*Exercise details*
Write out, word for word, every line in the data below from the one containing "extrude(bm, [(x +" to the one containing "extrude(bm, [(x - w", both of them included.
====== Entries supplied ======
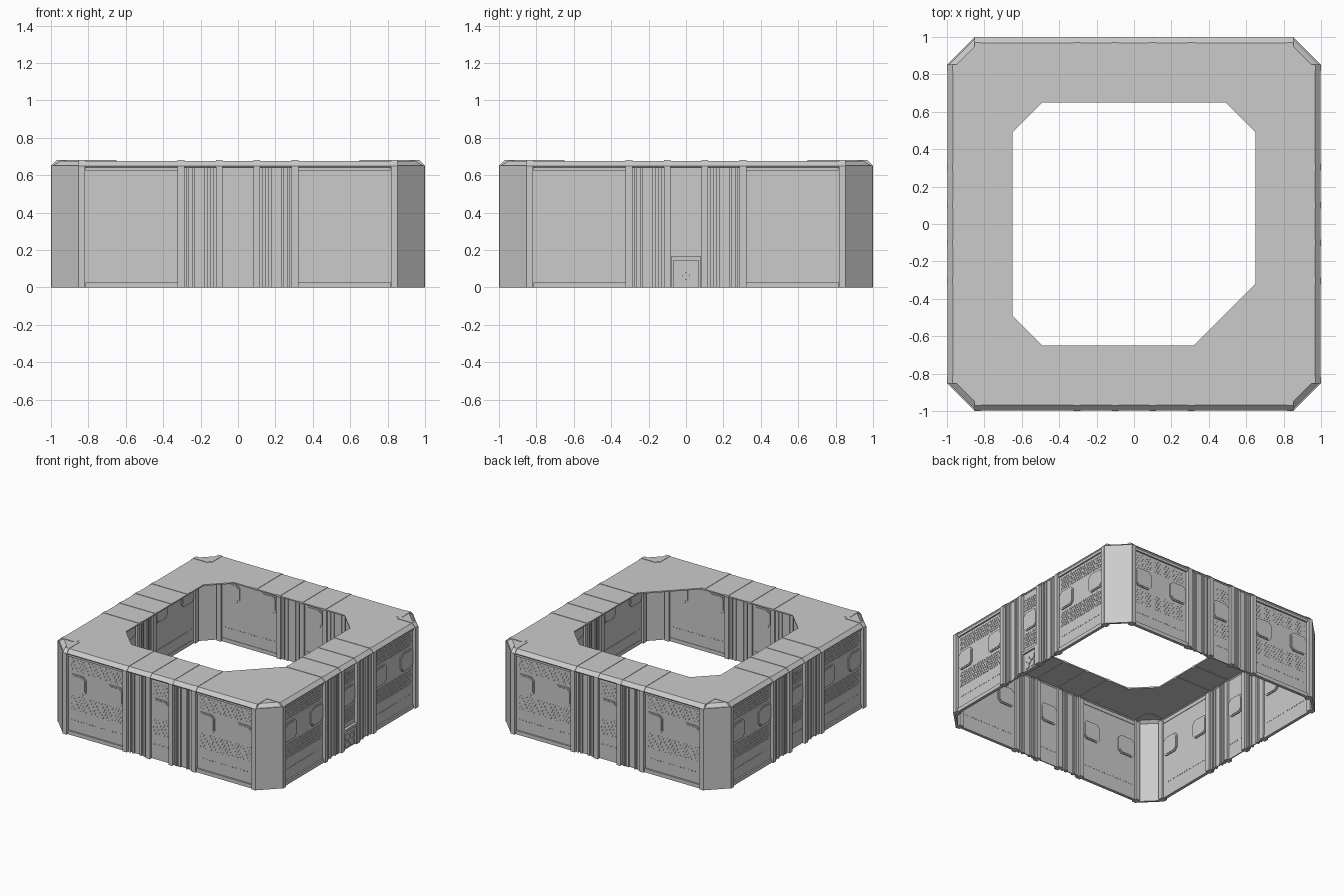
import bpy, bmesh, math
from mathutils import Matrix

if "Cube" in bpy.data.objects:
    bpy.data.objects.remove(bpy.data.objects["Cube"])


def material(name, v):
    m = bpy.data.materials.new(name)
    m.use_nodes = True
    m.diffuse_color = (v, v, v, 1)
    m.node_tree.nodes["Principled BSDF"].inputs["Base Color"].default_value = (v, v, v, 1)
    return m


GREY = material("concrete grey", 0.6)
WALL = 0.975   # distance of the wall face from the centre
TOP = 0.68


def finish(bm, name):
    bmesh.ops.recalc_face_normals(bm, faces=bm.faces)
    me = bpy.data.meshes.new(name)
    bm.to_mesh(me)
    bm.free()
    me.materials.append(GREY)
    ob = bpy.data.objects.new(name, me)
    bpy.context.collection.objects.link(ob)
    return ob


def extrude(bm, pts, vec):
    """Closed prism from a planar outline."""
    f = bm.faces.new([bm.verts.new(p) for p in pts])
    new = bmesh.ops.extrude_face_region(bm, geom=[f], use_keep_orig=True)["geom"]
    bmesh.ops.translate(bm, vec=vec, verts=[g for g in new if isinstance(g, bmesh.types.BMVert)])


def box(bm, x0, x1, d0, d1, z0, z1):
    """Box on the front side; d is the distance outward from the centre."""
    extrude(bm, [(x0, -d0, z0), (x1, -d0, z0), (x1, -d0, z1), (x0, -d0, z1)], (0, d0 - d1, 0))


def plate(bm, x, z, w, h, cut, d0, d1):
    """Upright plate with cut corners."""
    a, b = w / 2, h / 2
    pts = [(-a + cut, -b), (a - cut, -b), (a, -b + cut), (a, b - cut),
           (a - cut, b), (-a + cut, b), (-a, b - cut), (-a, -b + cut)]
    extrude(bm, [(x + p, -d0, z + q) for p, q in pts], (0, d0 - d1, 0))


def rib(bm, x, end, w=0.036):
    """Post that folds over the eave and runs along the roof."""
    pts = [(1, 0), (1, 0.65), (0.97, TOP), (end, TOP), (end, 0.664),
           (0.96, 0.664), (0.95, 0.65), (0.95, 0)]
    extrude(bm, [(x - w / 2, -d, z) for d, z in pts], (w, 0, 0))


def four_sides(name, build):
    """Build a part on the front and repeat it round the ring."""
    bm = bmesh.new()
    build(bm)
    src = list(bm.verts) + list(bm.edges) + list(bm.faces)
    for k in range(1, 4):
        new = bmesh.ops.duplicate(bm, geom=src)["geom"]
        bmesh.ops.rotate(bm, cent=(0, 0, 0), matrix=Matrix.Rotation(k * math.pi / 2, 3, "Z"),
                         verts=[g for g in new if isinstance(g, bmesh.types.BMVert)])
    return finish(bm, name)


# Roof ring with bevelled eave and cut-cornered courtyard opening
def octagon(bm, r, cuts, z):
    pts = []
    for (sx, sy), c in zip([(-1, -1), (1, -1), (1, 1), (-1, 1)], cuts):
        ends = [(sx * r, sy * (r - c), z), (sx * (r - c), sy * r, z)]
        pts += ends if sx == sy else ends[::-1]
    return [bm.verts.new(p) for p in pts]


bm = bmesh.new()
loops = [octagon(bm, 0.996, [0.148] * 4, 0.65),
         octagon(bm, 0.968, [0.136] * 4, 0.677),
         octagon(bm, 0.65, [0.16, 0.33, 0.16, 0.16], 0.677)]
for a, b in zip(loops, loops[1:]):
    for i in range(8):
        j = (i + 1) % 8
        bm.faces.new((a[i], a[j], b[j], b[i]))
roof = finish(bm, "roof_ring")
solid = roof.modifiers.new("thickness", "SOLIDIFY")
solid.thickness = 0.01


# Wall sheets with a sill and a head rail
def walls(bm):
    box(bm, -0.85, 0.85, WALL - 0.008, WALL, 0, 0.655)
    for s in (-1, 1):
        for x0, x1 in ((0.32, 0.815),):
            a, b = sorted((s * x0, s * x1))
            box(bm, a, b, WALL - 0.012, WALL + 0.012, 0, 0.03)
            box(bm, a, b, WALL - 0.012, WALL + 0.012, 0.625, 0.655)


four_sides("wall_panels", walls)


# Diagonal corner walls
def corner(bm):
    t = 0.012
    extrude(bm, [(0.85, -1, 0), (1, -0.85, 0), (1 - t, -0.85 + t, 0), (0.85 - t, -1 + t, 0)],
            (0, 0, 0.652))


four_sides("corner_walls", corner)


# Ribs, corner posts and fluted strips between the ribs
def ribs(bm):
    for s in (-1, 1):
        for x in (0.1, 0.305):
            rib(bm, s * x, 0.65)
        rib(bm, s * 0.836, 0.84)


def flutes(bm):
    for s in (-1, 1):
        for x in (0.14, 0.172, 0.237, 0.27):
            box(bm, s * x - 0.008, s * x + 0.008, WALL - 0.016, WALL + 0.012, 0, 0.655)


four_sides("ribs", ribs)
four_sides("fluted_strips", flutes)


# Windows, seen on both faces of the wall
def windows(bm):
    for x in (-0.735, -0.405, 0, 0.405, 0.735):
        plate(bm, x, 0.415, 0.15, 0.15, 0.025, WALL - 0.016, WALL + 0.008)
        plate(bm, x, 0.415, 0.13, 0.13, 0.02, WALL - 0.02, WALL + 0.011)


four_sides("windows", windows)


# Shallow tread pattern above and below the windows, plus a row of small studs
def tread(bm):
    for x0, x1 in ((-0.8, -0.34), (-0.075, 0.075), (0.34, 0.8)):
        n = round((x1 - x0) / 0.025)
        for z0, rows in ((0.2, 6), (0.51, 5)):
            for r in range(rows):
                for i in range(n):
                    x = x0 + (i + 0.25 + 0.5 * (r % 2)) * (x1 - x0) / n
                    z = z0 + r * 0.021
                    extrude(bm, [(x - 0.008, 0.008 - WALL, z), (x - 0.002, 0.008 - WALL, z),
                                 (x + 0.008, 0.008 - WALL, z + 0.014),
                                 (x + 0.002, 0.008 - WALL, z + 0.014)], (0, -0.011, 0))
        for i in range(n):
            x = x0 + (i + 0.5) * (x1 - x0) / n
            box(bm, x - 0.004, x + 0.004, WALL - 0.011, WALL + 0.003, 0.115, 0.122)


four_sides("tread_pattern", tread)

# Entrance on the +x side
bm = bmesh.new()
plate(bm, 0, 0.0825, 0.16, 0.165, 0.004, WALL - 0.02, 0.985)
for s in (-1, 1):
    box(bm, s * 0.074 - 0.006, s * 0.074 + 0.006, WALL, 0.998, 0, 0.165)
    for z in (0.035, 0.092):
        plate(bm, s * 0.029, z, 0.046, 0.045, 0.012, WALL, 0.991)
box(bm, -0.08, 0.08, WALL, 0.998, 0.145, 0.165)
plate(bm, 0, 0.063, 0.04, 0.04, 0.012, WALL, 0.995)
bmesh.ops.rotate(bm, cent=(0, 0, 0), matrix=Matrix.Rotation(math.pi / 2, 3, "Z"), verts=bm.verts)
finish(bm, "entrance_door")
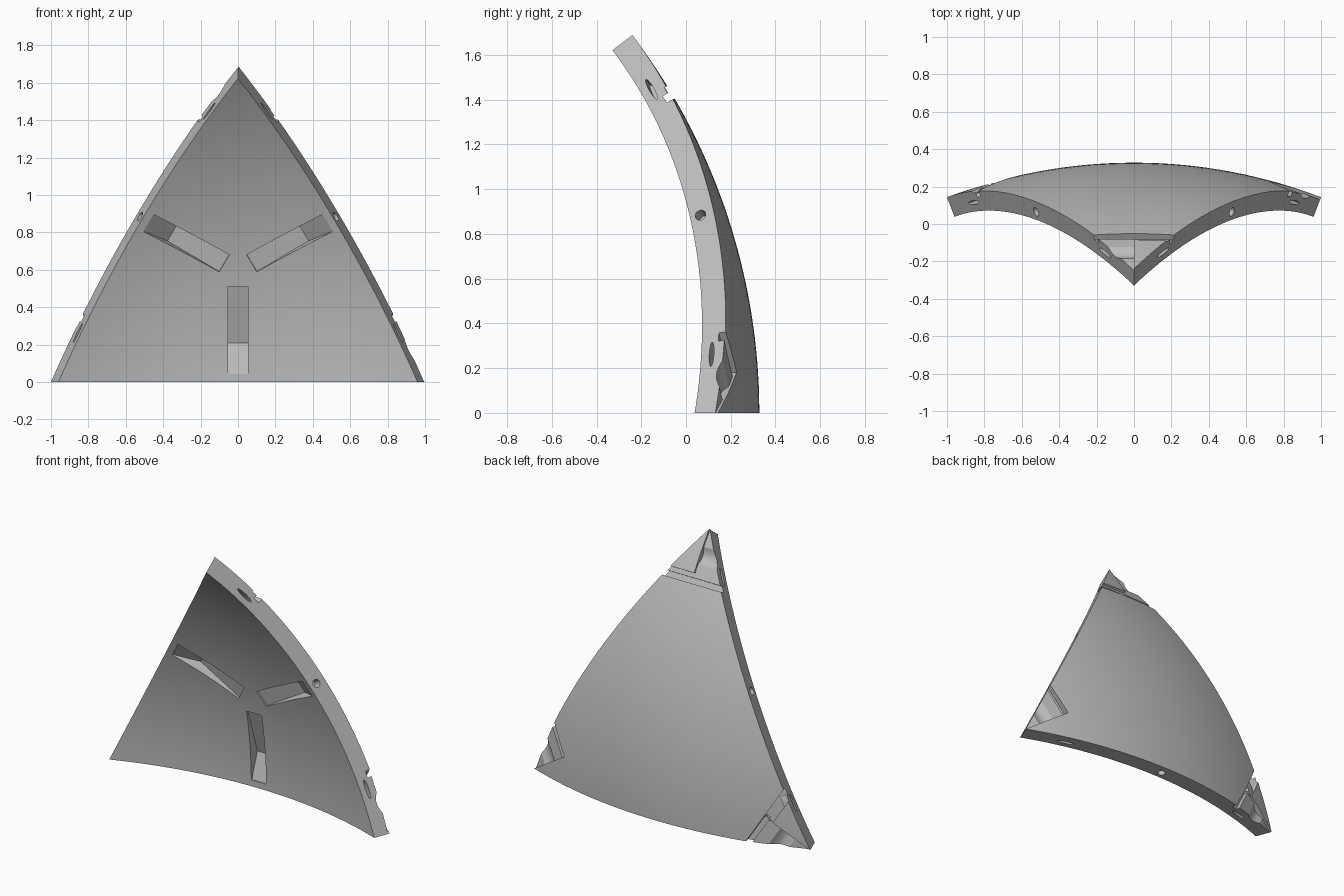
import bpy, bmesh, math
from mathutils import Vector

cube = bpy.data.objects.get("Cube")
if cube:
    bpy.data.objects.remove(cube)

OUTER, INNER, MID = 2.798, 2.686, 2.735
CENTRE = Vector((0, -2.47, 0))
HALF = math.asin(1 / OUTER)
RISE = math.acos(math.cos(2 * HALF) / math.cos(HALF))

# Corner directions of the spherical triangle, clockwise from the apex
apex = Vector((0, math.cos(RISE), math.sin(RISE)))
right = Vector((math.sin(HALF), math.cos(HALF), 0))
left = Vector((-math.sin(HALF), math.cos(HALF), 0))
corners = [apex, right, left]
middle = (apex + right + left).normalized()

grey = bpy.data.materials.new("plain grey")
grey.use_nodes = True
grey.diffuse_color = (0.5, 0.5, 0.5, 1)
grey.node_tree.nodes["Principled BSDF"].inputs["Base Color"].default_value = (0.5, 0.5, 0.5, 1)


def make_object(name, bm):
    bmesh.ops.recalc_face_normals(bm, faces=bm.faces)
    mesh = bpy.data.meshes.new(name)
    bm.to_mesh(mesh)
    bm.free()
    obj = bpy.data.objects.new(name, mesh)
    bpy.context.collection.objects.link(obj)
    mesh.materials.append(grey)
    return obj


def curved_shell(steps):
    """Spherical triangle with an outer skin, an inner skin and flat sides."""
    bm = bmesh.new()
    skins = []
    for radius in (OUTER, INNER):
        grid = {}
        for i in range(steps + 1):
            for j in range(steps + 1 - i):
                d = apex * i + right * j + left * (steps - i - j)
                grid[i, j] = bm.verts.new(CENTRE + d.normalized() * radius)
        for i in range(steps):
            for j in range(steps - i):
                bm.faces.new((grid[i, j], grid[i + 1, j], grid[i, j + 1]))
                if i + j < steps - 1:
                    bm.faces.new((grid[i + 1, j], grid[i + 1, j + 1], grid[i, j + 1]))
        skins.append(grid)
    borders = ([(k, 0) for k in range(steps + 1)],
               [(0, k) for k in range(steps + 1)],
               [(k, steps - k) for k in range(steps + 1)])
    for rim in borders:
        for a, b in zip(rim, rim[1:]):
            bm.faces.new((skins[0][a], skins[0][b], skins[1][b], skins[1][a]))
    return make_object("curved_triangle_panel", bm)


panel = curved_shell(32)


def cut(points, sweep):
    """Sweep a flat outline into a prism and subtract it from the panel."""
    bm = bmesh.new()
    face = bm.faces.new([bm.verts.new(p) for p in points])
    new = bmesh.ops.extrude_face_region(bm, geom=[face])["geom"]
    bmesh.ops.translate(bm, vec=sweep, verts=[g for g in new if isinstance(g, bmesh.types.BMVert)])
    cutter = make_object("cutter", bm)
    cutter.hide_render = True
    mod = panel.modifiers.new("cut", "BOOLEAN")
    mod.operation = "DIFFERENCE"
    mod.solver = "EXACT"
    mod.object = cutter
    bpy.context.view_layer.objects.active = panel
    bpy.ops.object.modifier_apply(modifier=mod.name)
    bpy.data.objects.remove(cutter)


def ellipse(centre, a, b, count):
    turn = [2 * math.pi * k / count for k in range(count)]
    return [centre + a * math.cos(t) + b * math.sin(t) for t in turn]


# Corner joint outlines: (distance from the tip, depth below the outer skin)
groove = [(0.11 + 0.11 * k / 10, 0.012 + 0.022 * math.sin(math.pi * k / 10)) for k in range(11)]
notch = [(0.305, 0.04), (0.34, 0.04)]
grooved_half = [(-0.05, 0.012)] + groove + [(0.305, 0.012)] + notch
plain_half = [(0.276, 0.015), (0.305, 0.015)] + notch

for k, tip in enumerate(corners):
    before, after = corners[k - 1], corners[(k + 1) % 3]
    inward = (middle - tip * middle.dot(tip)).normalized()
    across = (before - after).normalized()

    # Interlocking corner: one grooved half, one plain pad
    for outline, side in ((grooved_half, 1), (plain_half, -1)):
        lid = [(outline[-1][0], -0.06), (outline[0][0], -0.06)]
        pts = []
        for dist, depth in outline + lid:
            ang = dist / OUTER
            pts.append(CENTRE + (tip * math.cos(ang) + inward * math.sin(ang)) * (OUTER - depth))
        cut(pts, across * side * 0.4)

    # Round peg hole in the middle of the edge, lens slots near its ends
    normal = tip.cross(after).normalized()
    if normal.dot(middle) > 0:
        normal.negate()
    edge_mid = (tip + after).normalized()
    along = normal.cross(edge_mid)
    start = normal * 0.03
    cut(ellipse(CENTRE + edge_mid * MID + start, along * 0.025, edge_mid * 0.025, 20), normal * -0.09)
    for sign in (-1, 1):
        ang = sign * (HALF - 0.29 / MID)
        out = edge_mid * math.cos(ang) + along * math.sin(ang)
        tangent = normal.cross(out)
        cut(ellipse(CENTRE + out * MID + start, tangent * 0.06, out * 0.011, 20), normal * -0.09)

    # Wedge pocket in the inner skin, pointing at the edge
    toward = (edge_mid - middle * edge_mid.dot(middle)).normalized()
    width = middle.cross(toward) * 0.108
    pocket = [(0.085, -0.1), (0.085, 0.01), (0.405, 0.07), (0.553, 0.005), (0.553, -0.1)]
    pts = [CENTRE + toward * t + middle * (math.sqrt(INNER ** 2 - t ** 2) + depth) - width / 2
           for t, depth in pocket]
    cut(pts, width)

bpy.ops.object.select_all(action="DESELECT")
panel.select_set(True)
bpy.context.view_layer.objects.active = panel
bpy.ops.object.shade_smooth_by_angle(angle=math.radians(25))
======
*Answer to the exercise*
    extrude(bm, [(x + p, -d0, z + q) for p, q in pts], (0, d0 - d1, 0))


def rib(bm, x, end, w=0.036):
    """Post that folds over the eave and runs along the roof."""
    pts = [(1, 0), (1, 0.65), (0.97, TOP), (end, TOP), (end, 0.664),
           (0.96, 0.664), (0.95, 0.65), (0.95, 0)]
    extrude(bm, [(x - w / 2, -d, z) for d, z in pts], (w, 0, 0))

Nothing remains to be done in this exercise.